Bund yields are expected to rise modestly later in the year. We expect the effects of oil prices on inflation to be transitory and we do not expect persistent ‘bad’ deflation. In addition, the economic recovery should gain pace. Ongoing monetary easing and the scarcity of high quality government bonds will limit the extent of the rise in yields. US Treasury yields should rise somewhat faster than those in Europe given buoyant growth and likely Fed rate hikes. However, they will also be restrained by the low yields in Europe, which make US Treasuries relatively attractive for yield-hungry investors.
SNB: what were you thinking?
It would have been great to be a fly on the wall at the SNB when senior officials were watching the CHF sky-rocketing after they abandoned the cap against the euro. It may have been increasingly difficult for the SNB to swim against the tide given the prospect of ECB QE. Nevertheless, it seems to us that the move represents a major miscalculation by the SNB (see FX Watch: the SNB’s bombshell’ for more details on this).
Losing credibility and deflation
It was a bad day at the office. First of all, the SNB has put its credibility at stake. The market will think twice if the SNB announces again that it is committed to doing something. Second, the sharp rise in the CHF risks another bout of falling consumer prices.
Further CHF strength and more pressure on EUR/USD
We expect to see further CHF strength over time against the euro. In addition, given less intervention to buy euros in particular, we also expect further downward pressure on EUR/USD on top of the other negatives.
Asian giants use scope for monetary easing …
Central banks of the large Asian economies continue to ease monetary policy, with falling prices of oil and other commodities driving inflation (expectations) down (also see our Asia Watch, Cheap oil a blessing for Asia, published yesterday). On Thursday, the Reserve Bank of India (RBI) joined the Asian easing camp. Previously, Japan has used large-scale quantitative easing, China cut policy rates in November, and used other monetary tools as well, and South Korea lowered its policy rate to a record low in October.
… with the RBI following its East Asian counterparts
The RBI lowered its benchmark rate by 25 bps, to 7.75% in an unannounced interim meeting and cut some other policy rates too. The timing of the move was surprising, but we had expected the RBI to cut rates soon. With inflation being pushed down by falling commodity prices – trickling down into core inflation as well – the difference between the repo rate and CPI had risen to 300 bps. The RBI already signaled a shift to an easing bias in late 2014. The RBI had been on hold since January 2014, after having prudently hiked rates during the Fed tapering-related turmoil in 2013 and early 2014.

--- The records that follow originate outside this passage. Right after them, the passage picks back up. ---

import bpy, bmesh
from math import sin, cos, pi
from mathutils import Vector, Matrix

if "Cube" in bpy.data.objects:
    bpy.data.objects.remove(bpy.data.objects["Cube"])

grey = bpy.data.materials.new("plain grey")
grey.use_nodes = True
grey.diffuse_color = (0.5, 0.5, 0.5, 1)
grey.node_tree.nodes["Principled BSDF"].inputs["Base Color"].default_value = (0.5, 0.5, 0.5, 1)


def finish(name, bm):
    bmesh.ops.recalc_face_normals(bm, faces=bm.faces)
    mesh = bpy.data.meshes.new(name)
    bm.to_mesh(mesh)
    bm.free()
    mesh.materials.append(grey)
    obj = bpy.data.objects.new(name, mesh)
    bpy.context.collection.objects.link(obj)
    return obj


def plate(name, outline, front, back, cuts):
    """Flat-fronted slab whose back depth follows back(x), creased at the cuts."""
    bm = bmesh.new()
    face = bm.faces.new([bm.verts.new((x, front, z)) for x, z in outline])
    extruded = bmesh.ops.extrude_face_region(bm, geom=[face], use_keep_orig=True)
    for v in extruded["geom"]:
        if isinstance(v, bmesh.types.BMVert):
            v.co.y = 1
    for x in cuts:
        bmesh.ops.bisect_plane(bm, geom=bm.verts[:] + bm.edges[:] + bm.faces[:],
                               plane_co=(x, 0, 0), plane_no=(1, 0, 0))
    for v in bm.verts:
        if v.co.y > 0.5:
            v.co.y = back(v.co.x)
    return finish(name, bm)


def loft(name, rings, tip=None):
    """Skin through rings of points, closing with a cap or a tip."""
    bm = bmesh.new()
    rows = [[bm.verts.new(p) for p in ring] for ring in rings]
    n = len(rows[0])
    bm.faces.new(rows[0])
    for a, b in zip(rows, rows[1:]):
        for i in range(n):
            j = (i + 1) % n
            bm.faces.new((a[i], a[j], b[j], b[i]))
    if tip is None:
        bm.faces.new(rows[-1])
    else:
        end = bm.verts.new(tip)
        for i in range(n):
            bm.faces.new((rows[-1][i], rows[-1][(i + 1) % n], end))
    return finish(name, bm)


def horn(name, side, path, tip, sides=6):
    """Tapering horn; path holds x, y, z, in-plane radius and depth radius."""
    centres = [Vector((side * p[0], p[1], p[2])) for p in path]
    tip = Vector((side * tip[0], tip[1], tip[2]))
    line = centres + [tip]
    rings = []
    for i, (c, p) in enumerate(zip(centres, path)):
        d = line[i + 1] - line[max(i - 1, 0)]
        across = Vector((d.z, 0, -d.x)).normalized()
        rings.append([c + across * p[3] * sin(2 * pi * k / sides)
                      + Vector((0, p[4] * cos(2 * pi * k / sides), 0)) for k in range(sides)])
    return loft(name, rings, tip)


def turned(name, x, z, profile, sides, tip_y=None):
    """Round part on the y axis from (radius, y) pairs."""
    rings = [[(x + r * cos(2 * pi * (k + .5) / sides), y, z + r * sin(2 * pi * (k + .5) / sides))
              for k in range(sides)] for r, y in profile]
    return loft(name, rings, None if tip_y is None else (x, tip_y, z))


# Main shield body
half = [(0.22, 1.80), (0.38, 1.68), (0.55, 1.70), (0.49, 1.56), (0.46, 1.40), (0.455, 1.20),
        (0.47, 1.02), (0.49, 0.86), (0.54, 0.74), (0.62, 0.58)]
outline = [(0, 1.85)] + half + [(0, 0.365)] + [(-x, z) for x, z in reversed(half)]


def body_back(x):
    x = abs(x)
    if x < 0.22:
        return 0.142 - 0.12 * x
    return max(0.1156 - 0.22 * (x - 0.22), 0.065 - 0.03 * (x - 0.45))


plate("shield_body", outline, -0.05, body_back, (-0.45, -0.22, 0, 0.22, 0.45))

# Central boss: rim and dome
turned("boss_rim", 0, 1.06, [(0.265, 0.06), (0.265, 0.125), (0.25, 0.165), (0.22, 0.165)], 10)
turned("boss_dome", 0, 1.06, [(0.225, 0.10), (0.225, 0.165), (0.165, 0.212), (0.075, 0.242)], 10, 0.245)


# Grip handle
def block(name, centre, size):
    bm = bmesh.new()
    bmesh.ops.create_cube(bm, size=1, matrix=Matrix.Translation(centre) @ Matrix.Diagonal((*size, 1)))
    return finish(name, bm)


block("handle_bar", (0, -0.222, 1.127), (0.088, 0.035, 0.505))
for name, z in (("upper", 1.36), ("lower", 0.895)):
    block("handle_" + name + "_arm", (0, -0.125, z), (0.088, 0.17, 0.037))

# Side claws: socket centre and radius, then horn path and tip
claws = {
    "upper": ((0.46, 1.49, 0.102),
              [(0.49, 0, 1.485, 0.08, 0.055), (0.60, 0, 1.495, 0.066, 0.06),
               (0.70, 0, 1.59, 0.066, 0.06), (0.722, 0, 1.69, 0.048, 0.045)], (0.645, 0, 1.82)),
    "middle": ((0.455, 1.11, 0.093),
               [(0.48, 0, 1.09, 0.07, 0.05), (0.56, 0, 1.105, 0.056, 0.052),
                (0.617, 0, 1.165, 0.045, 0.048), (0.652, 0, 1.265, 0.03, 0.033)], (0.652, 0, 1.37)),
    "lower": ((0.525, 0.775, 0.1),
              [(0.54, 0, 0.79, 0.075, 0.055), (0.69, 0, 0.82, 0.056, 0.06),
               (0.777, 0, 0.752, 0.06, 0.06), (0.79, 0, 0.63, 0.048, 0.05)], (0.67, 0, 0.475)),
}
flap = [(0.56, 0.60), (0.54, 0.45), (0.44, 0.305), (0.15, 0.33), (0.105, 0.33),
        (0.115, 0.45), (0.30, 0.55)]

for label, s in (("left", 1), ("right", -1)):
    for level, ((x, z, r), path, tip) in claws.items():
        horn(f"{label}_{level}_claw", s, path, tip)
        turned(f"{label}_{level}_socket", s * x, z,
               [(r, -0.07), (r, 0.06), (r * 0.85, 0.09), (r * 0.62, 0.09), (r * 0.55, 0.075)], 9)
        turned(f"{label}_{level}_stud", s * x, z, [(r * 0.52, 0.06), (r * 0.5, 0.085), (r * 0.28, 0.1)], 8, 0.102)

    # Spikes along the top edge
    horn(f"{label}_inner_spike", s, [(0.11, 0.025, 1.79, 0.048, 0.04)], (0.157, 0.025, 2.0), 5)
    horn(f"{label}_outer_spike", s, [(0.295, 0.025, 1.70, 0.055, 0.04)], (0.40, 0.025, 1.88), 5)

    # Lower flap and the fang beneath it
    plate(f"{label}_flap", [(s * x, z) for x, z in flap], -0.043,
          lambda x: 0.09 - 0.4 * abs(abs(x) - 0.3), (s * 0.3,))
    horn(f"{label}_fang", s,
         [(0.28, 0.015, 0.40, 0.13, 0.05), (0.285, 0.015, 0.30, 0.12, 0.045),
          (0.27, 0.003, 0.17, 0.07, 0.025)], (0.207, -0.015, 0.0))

Further easing to come
Going forward, we expect further ‘measured’ easing in China, India and South Korea and also see some room for easing in a number of smaller countries. In general, though, the room for easing is constrained by possible contagion from Fed rate hikes foreseen from mid-2015 onwards.